Khan, Yasmin. The Great Partition: The Making of India and Pakistan. 2nd ed. New Haven: Yale University Press, 2017.
Mishra, Vijay. Bollywood Cinema Temples of Desire.
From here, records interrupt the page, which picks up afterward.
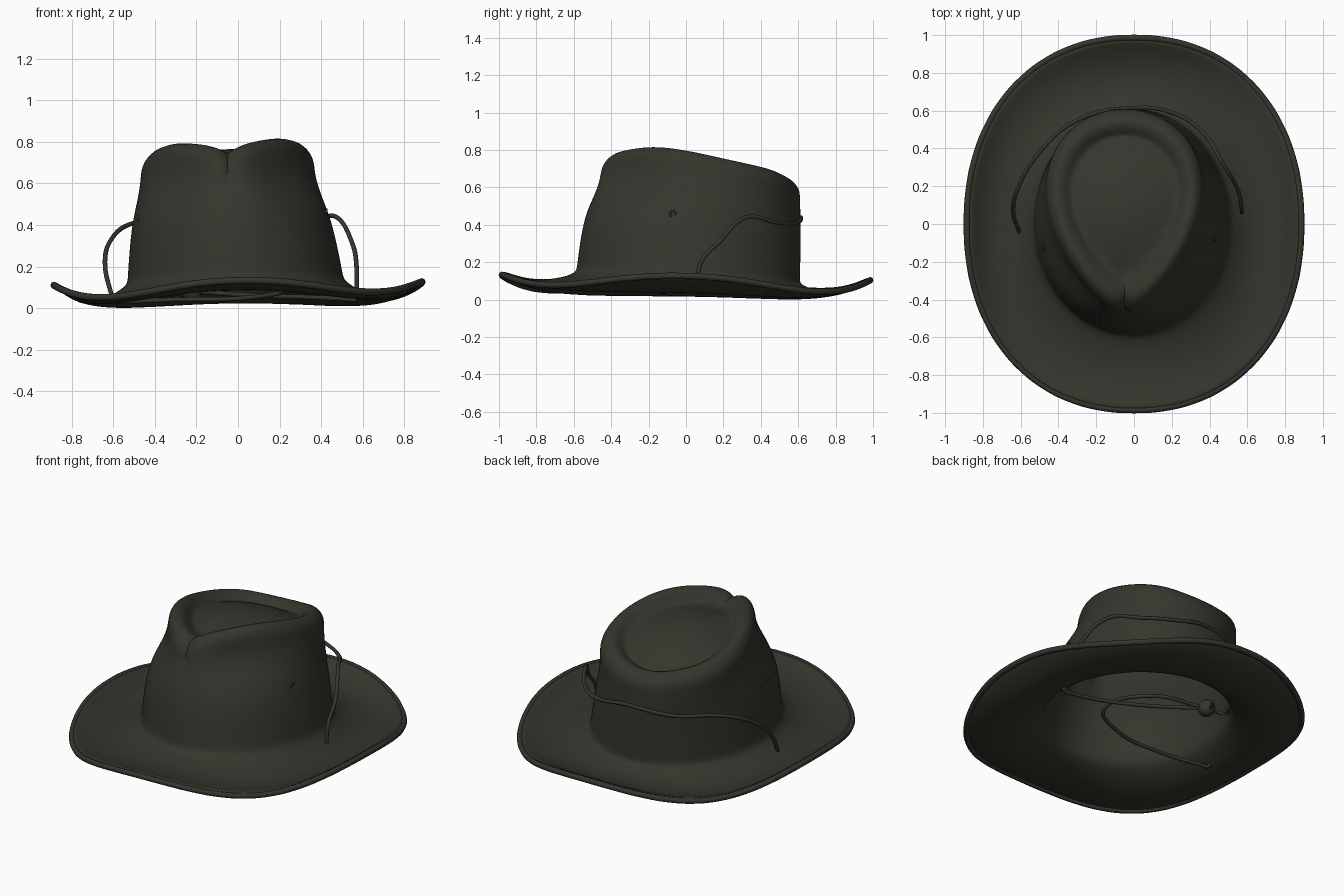
import bpy, bmesh, math
from math import sin, cos, pi, exp
from mathutils import Vector

if "Cube" in bpy.data.objects:
    bpy.data.objects.remove(bpy.data.objects["Cube"])

felt = bpy.data.materials.new("dark olive felt")
felt.use_nodes = True
felt.diffuse_color = (0.036, 0.035, 0.026, 1)
shader = felt.node_tree.nodes["Principled BSDF"]
shader.inputs["Base Color"].default_value = felt.diffuse_color
shader.inputs["Roughness"].default_value = 0.9

N = 72
ANGLES = [-pi + 2 * pi * i / N for i in range(N)]   # zero faces the front


def lerp(a, b, t):
    return a + (b - a) * t


def bump(x, centre, width):
    return exp(-((x - centre) / width) ** 2)


def ellipse(a, cx, cy, rx, ry):
    return Vector((cx + rx * sin(a), cy - ry * cos(a), 0))


def teardrop(a, k=1.0):
    # Outer shoulder of the crown top, pulled back at the pinched front tip
    x = 0.475 * sin(a) * abs(sin(a / 2)) ** 0.62
    y = -0.07 - 0.53 * cos(a) + 0.05 * bump(a, 0, 0.25)
    return Vector((-0.05 + k * x, 0.13 + k * y, 0))


def brim_outline(a):
    p = 2 / 2.17
    sx, sy = sin(a), -cos(a)
    return Vector((math.copysign(abs(sx) ** p, sx) * 0.885,
                   math.copysign(abs(sy) ** p, sy) * 0.985, 0))


def top_height(p):
    side = max(0, abs(p.x + 0.05) - 0.2)
    return 0.795 - 0.36 * (p.y + 0.13) ** 2 + 0.05 * p.x - 1.2 * side ** 2


def notch(a):
    return 0.07 * bump(a, 0, 0.33)


def base_height(a):
    return 0.095 + 0.03 * cos(a) + 0.01 * sin(a)


def brim_point(a, s):
    # Brim dips away from the crown, then turns up at its edge
    p = lerp(ellipse(a, -0.01, 0.01, 0.53, 0.595), brim_outline(a), s)
    mid = -0.055 + 0.06 * cos(a) ** 2 + 0.04 * cos(a) * abs(cos(a)) + 0.01 * sin(a)
    edge = 0.09 + 0.032 * cos(4 * a) + 0.014 * cos(a) + 0.008 * sin(a) + 0.008 * sin(2 * a)
    p.z = (1 - s) ** 2 * base_height(a) + 2 * s * (1 - s) * mid + s * s * edge
    return p


def wall_point(a, f, weight):
    # Wall tightens from an oval at the base to the teardrop shoulder
    oval = ellipse(a, lerp(-0.01, -0.05, f), lerp(0.01, 0.05, f),
                   lerp(0.505, 0.43, f), lerp(0.58, 0.55, f))
    p = lerp(oval, teardrop(a), weight)
    # Finger dents on both front sides
    dent = 0.03 * bump(abs(a), 0.9, 0.4) * bump(f, 0.72, 0.13)
    p -= Vector((sin(a), -cos(a), 0)) * dent
    z0 = base_height(a)
    p.z = z0 + f * (top_height(teardrop(a)) - notch(a) * f ** 3 - z0)
    return p


def crease_point(a, k, drop):
    # Inner rings relax from the teardrop to an oval dome
    p = lerp(ellipse(a, -0.05, 0.13, 0.4 * k, 0.53 * k), teardrop(a, k), min(1, k / 0.8) ** 2)
    p.z = top_height(p) - notch(a) * k ** 4 - drop
    return p


def finish(ob):
    ob.data.materials.append(felt)
    return ob


def smooth(ob):
    bpy.ops.object.select_all(action='DESELECT')
    ob.select_set(True)
    bpy.context.view_layer.objects.active = ob
    bpy.ops.object.shade_smooth_by_angle(angle=math.radians(60))


def cord(name, points, radius, closed=False):
    curve = bpy.data.curves.new(name, 'CURVE')
    curve.dimensions = '3D'
    curve.bevel_depth = radius
    curve.bevel_resolution = 2
    curve.resolution_u = 6
    curve.use_fill_caps = True
    spline = curve.splines.new('BEZIER')
    spline.bezier_points.add(len(points) - 1)
    for b, p in zip(spline.bezier_points, points):
        b.co = p
        b.handle_left_type = b.handle_right_type = 'AUTO'
    spline.use_cyclic_u = closed
    ob = bpy.data.objects.new(name, curve)
    bpy.context.collection.objects.link(ob)
    return finish(ob)


# Hat shell: brim rings, wall rings, then the dished top
rings = [[brim_point(a, s) for a in ANGLES] for s in (1, 0.9, 0.75, 0.55, 0.35, 0.18, 0.06)]
for f, w in ((0.03, 0), (0.1, 0), (0.3, 0.02), (0.48, 0.1), (0.6, 0.28), (0.7, 0.5), (0.8, 0.75),
             (0.88, 0.92), (0.94, 1)):
    rings.append([wall_point(a, f, w) for a in ANGLES])
for k, drop in ((0.975, 0.016), (0.93, 0.002), (0.88, 0.004), (0.81, 0.035), (0.74, 0.068),
                (0.66, 0.075), (0.5, 0.06), (0.33, 0.045), (0.18, 0.036), (0.05, 0.034)):
    rings.append([crease_point(a, k, drop) for a in ANGLES])

bm = bmesh.new()
loops = [[bm.verts.new(p) for p in ring] for ring in rings]
for lower, upper in zip(loops, loops[1:]):
    for i in range(N):
        j = (i + 1) % N
        bm.faces.new((lower[i], lower[j], upper[j], upper[i]))
bm.faces.new(loops[-1])
bmesh.ops.recalc_face_normals(bm, faces=bm.faces)
mesh = bpy.data.meshes.new("hat_shell")
bm.to_mesh(mesh)
bm.free()
hat = finish(bpy.data.objects.new("hat_shell", mesh))
bpy.context.collection.objects.link(hat)
smooth(hat)
solid = hat.modifiers.new("thickness", 'SOLIDIFY')
solid.thickness = 0.024
solid.offset = -0.6
sub = hat.modifiers.new("soften", 'SUBSURF')
sub.levels = sub.render_levels = 1

# Rolled edge of the brim
cord("brim_edge", [brim_point(a, 1) - Vector((0, 0, 0.004)) for a in ANGLES[::2]], 0.017, True)

# Chin cord around the back of the crown, through the brim
cord("crown_cord", [(0.57, 0.06, 0.04), (0.57, 0.08, 0.2), (0.55, 0.18, 0.31), (0.47, 0.32, 0.44),
                    (0.36, 0.49, 0.41), (0.2, 0.59, 0.41), (0, 0.615, 0.44), (-0.3, 0.55, 0.42),
                    (-0.5, 0.38, 0.41), (-0.61, 0.2, 0.33), (-0.64, 0.08, 0.22),
                    (-0.6, -0.06, 0.03)], 0.011)

# Loose cords below the opening, gathered at a bead
bead_at = Vector((-0.22, 0.38, 0.08))
cord("left_lower_cord", [(0.57, 0.06, 0.04), (0.4, 0.08, 0.05), (0.1, 0.2, 0.06), bead_at], 0.011)
cord("right_lower_cord", [(-0.6, -0.06, 0.03), (-0.3, -0.12, 0.04), (0.05, -0.1, 0.05),
                          (0.22, 0.0, 0.08), (0.1, 0.25, 0.1), bead_at], 0.011)
for i, dx in enumerate((-0.06, 0.05)):
    cord("cord_tail_%d" % (i + 1), [bead_at, bead_at + Vector((dx - 0.04, 0.05, -0.02)),
                                    bead_at + Vector((dx, 0.12, -0.03))], 0.009)
bpy.ops.mesh.primitive_uv_sphere_add(segments=20, ring_count=12, radius=0.05, location=bead_at)
bead = finish(bpy.context.object)
bead.name = "cord_bead"
smooth(bead)

# Vent eyelets on the sides of the crown
for name, x, y, z in (("left_eyelet", 0.425, -0.07, 0.46), ("right_eyelet", -0.48, -0.12, 0.43)):
    bpy.ops.mesh.primitive_torus_add(major_radius=0.014, minor_radius=0.006, major_segments=16,
                                     minor_segments=8, location=(x, y, z), rotation=(0, pi / 2, 0))
    eyelet = finish(bpy.context.object)
    eyelet.name = name
    smooth(eyelet)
New York: Routledge, 2002.
Qureshi, Bilal. “Elsewhere.” Film Quarterly 70, no. 4 (2017): 77-82.
- Vijay Mishra, Bollywood Cinema Temples of Desire (New York: Routledge, 2002), 209.
- Bilal Qureshi, “Elsewhere,” Film Quarterly 70, no. 4 (2017): 78.
- Earth, dir. by Deepa Mehta, perf. by Amir Khan, Rahul Khanna, and Nandita Das (Mumbai: Deepa Mehta Films, 1998), DVD.
- Yasmin Khan, The Great Partition: The Making of India and Pakistan, 2nd ed. (New Haven: Yale University Press, 2017), 60.
- Mishra, Bollywood Cinema Temples of Desire, 210.
- Sadan Jha, “Watching the Trauma: Witnessing the Partition,” History and Sociology of South Asia 12, no. 2 (2018): 173.
- Mishra, Bollywood Cinema Temples of Desire, 210.
- Qureshi, “Elsewhere,” Film Quarterly 70, no. 4 (2017): 78.